_Your objective_
Nothing but the lines from the first line of the records below to the line holding "notch = arc(NOTCH_X, 0, NOTCH_R, -pi" belongs in the answer, copied exactly and without pictures.
(Data in this exercise)
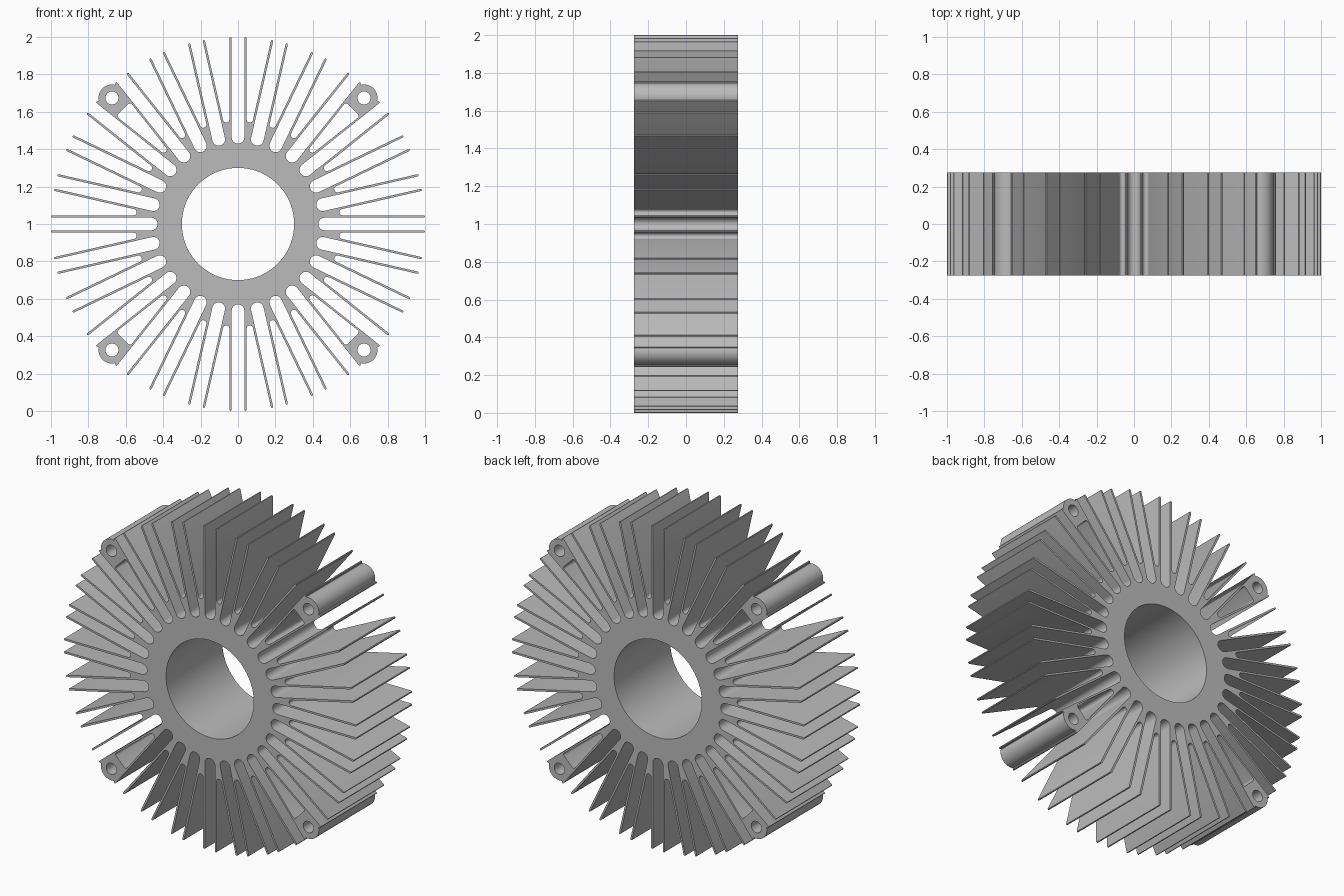
import bpy, bmesh
from math import sin, cos, radians, pi
from mathutils import Vector, Matrix

cube = bpy.data.objects.get("Cube")
if cube:
    bpy.data.objects.remove(cube, do_unlink=True)

# Main dimensions
SLOTS = 28
STEP = 2 * pi / SLOTS
HALF = STEP / 2
TIP = 1.0            # radius at the fin tips
GAP = 0.034          # half width of a parallel slot
THICK = 0.012        # fin thickness
SLOT_END = 0.464     # centre of a slot's round bottom
NOTCH_R = 0.017      # radius of the V notch bottom
NOTCH_X = (NOTCH_R + GAP + THICK) / sin(HALF)
BOSS_X, BOSS_R, BOLT_R = 0.953, 0.072, 0.035
POCKET_X = 0.868     # outer end of the pocket under each boss
DEPTH = 0.55
MOUNTS = (3, 10, 17, 24)


def arc(cx, cy, r, start, end, n):
    return [Vector((cx + r * cos(start + (end - start) * i / n),
                    cy + r * sin(start + (end - start) * i / n)))
            for i in range(n + 1)]


def turned(points, angle):
    rot = Matrix.Rotation(angle, 2)
    return [rot @ p for p in points]


def fin_tip(side):
    return arc(TIP - THICK / 2, side * (GAP + THICK / 2), THICK / 2, -pi / 2, pi / 2, 4)


# Profile pieces, each drawn along its own radial axis
slot = fin_tip(-1) + arc(SLOT_END, 0, GAP, -pi / 2, -1.5 * pi, 12) + fin_tip(1)
notch = arc(NOTCH_X, 0, NOTCH_R, -pi / 2 - HALF, -1.5 * pi + HALF, 8)
cap = arc(BOSS_X, 0, BOSS_R, radians(-58), radians(58), 20)
wall = (POCKET_X * sin(HALF) - GAP - THICK) / cos(HALF)
corner = 0.012
pocket = (notch
          + arc(POCKET_X - corner, wall - corner, corner, pi / 2, 0, 4)
          + arc(POCKET_X - corner, corner - wall, corner, 0, -pi / 2, 4))

# Outer outline and openings
outline, loops = [], []
for k in range(SLOTS):
    a = k * STEP
    outline += turned(slot, a)
    outline += turned(cap if k in MOUNTS else notch, a + HALF)
    if k in MOUNTS:
        loops.append(turned(pocket, a + HALF))
        loops.append(turned(arc(BOSS_X, 0, BOLT_R, 0, 2 * pi, 32)[:-1], a + HALF))
loops.append(arc(0, 0, 0.3, 0, 2 * pi, 96)[:-1])
loops.append(outline)

# Extruded section
curve = bpy.data.curves.new("finned_ring_section", 'CURVE')
curve.dimensions = '2D'
curve.fill_mode = 'BOTH'
curve.extrude = DEPTH / 2
for pts in loops:
    spline = curve.splines.new('POLY')
    spline.points.add(len(pts) - 1)
    for sp, p in zip(spline.points, pts):
        sp.co = (p.x, p.y, 0, 1)
    spline.use_cyclic_u = True
ring = bpy.data.objects.new("finned_ring", curve)
bpy.context.collection.objects.link(ring)
bpy.ops.object.select_all(action='DESELECT')
ring.select_set(True)
bpy.context.view_layer.objects.active = ring
bpy.ops.object.convert(target='MESH')
ring = bpy.context.object
ring.name = "finned_ring"

# Weld the walls to the faces and stand the ring upright
mesh = ring.data
bm = bmesh.new()
bm.from_mesh(mesh)
bmesh.ops.remove_doubles(bm, verts=bm.verts, dist=0.0001)
bmesh.ops.recalc_face_normals(bm, faces=bm.faces)
bm.transform(Matrix.Translation((0, 0, TIP)) @ Matrix.Rotation(pi / 2, 4, 'X'))
bm.to_mesh(mesh)
bm.free()

# Aluminium grey
grey = bpy.data.materials.new("aluminium_grey")
grey.use_nodes = True
colour = (0.5, 0.5, 0.5, 1)
grey.diffuse_color = colour
grey.node_tree.nodes["Principled BSDF"].inputs["Base Color"].default_value = colour
mesh.materials.clear()
mesh.materials.append(grey)
bpy.ops.object.shade_smooth_by_angle(angle=radians(35))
(End Data in this exercise)
_Answer for this exercise_
import bpy, bmesh
from math import sin, cos, radians, pi
from mathutils import Vector, Matrix

cube = bpy.data.objects.get("Cube")
if cube:
    bpy.data.objects.remove(cube, do_unlink=True)

# Main dimensions
SLOTS = 28
STEP = 2 * pi / SLOTS
HALF = STEP / 2
TIP = 1.0            # radius at the fin tips
GAP = 0.034          # half width of a parallel slot
THICK = 0.012        # fin thickness
SLOT_END = 0.464     # centre of a slot's round bottom
NOTCH_R = 0.017      # radius of the V notch bottom
NOTCH_X = (NOTCH_R + GAP + THICK) / sin(HALF)
BOSS_X, BOSS_R, BOLT_R = 0.953, 0.072, 0.035
POCKET_X = 0.868     # outer end of the pocket under each boss
DEPTH = 0.55
MOUNTS = (3, 10, 17, 24)


def arc(cx, cy, r, start, end, n):
    return [Vector((cx + r * cos(start + (end - start) * i / n),
                    cy + r * sin(start + (end - start) * i / n)))
            for i in range(n + 1)]


def turned(points, angle):
    rot = Matrix.Rotation(angle, 2)
    return [rot @ p for p in points]


def fin_tip(side):
    return arc(TIP - THICK / 2, side * (GAP + THICK / 2), THICK / 2, -pi / 2, pi / 2, 4)


# Profile pieces, each drawn along its own radial axis
slot = fin_tip(-1) + arc(SLOT_END, 0, GAP, -pi / 2, -1.5 * pi, 12) + fin_tip(1)
notch = arc(NOTCH_X, 0, NOTCH_R, -pi / 2 - HALF, -1.5 * pi + HALF, 8)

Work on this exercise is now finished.